To answer that question, AS/COA Online’s Holly Sonneland talked with Simón Gaviria, director of Colombia’s National Planning Department, and son of ex-president César Gaviria. His department, which has a budget of $250 million for 2016, conducted research of similar conflicts worldwide to determine the appropriate strategies for development and projects. Among their findings: they expect GDP to grow up to an additional 1.9 percent annually in a post-conflict era. Moreover, increased formality will lead income per capita to grow 10 to 15 percent over a ten-year period, and foreign direct investment is expected to triple.

Hear Gaviria explain more about how peace is measured and what’s on his agenda.


Q: "If murder rates are dropping, is Colombia already at peace?"
A: "That’s only if you look at peace from a homicide point of view."

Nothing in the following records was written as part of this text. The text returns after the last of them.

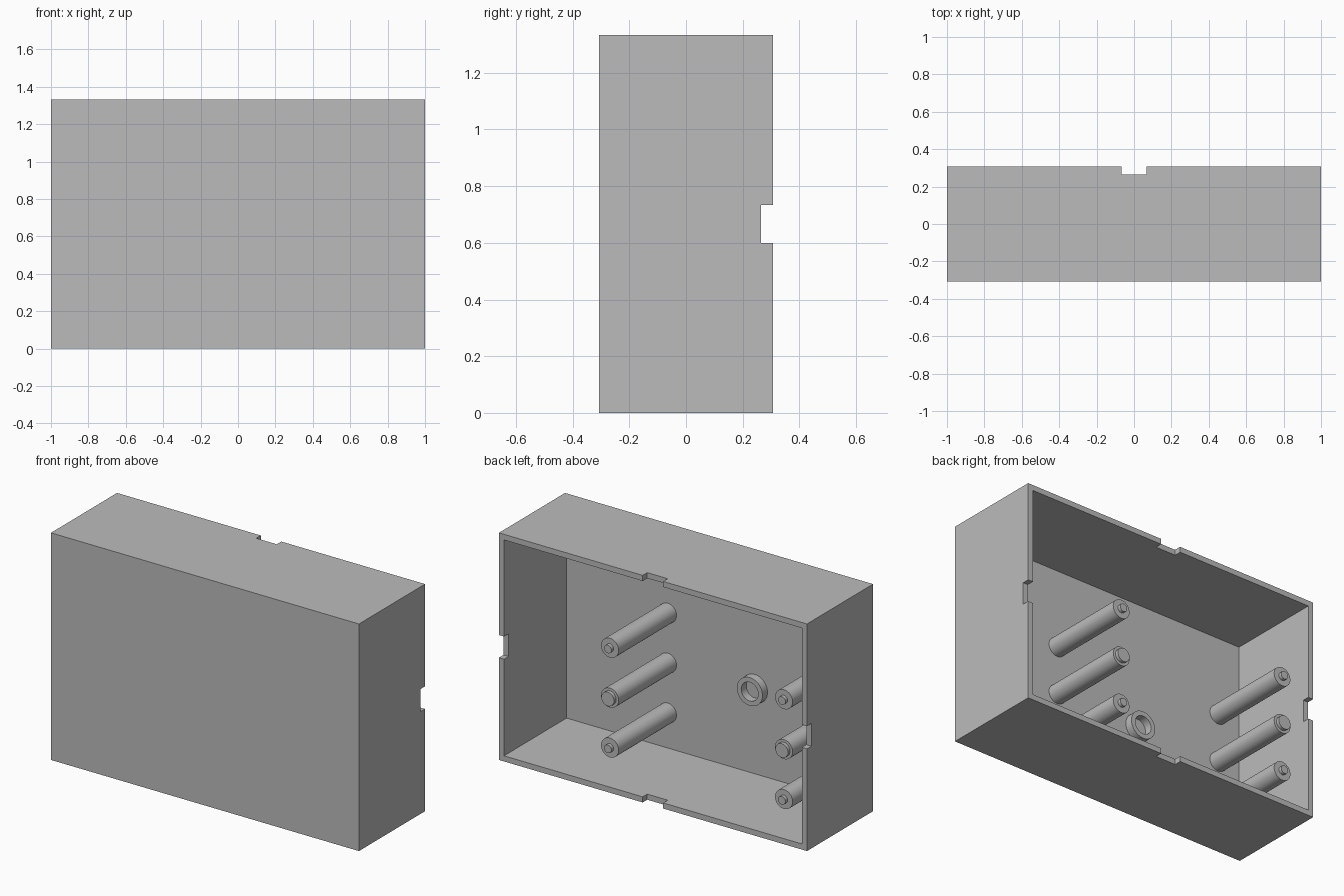
import bpy
import bmesh
import math
from mathutils import Matrix

if "Cube" in bpy.data.objects:
    bpy.data.objects.remove(bpy.data.objects["Cube"])

W, D, H = 2.0, 0.613, 1.333       # outer size
WALL = 0.033
BACK = D / 2                      # open side
FLOOR = -D / 2 + WALL             # inner face of the panel
MID_Z = H / 2
NOTCH_W, NOTCH_D = 0.133, 0.042
POST_END = BACK - 0.043

grey = bpy.data.materials.new("grey_plastic")
grey.diffuse_color = (0.5, 0.5, 0.5, 1)
grey.use_nodes = True
grey.node_tree.nodes["Principled BSDF"].inputs["Base Color"].default_value = grey.diffuse_color


def finish(name, bm):
    mesh = bpy.data.meshes.new(name)
    bmesh.ops.recalc_face_normals(bm, faces=bm.faces)
    bm.to_mesh(mesh)
    bm.free()
    mesh.materials.append(grey)
    obj = bpy.data.objects.new(name, mesh)
    bpy.context.collection.objects.link(obj)
    return obj


def block(name, size, centre):
    bm = bmesh.new()
    bmesh.ops.create_cube(bm, size=1, matrix=Matrix.Translation(centre) @ Matrix.Diagonal((*size, 1)))
    return finish(name, bm)


def lathe(name, profile, x, z, closed=False, steps=40):
    """Spin (radius, y) points about an axis along y through (x, z)."""
    bm = bmesh.new()
    verts = [bm.verts.new((r, y, 0)) for r, y in profile]
    for a, b in zip(verts, verts[1:]):
        bm.edges.new((a, b))
    if closed:
        bm.edges.new((verts[-1], verts[0]))
    bmesh.ops.spin(bm, geom=bm.verts[:] + bm.edges[:], cent=(0, 0, 0), axis=(0, 1, 0),
                   angle=math.tau, steps=steps, use_duplicate=False)
    bmesh.ops.remove_doubles(bm, verts=bm.verts, dist=1e-5)
    bmesh.ops.translate(bm, verts=bm.verts, vec=(x, 0, z))
    obj = finish(name, bm)
    bpy.ops.object.select_all(action='DESELECT')
    obj.select_set(True)
    bpy.context.view_layer.objects.active = obj
    bpy.ops.object.shade_smooth_by_angle(angle=math.radians(30))
    return obj


def cut(target, cutter):
    cutter.hide_render = True
    mod = target.modifiers.new("cut", 'BOOLEAN')
    mod.operation, mod.solver, mod.object = 'DIFFERENCE', 'EXACT', cutter
    bpy.context.view_layer.objects.active = target
    bpy.ops.object.modifier_apply(modifier=mod.name)
    bpy.data.objects.remove(cutter)


# Open housing, with a notch through the middle of each wall
housing = block("housing", (W, D, H), (0, 0, MID_Z))
cut(housing, block("cavity_cutter", (W - 2 * WALL, D, H - 2 * WALL), (0, WALL, MID_Z)))
cut(housing, block("side_notch_cutter", (W + 1, 2 * NOTCH_D, NOTCH_W), (0, BACK, MID_Z)))
cut(housing, block("end_notch_cutter", (NOTCH_W, 2 * NOTCH_D, H + 1), (0, BACK, MID_Z)))

# Two columns of stepped posts; the middle ones have a wider tip
for side, x in (("left", -0.82), ("right", 0.31)):
    for level, z, tip in (("lower", 0.24, 0.024), ("middle", 0.533, 0.041), ("upper", 0.826, 0.024)):
        lathe(f"{side}_{level}_post",
              [(0, FLOOR - 0.005), (0.057, FLOOR - 0.005), (0.057, POST_END),
               (tip, POST_END), (tip, POST_END + 0.02), (0, POST_END + 0.02)], x, z)

# Raised ring between the columns
lathe("ring", [(0.055, FLOOR - 0.005), (0.083, FLOOR - 0.005),
               (0.083, FLOOR + 0.047), (0.055, FLOOR + 0.047)], -0.255, 0.533, closed=True)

Luisa Leme contributed production support to this episode. Inset image of Gaviria by Carlos Sepulveda.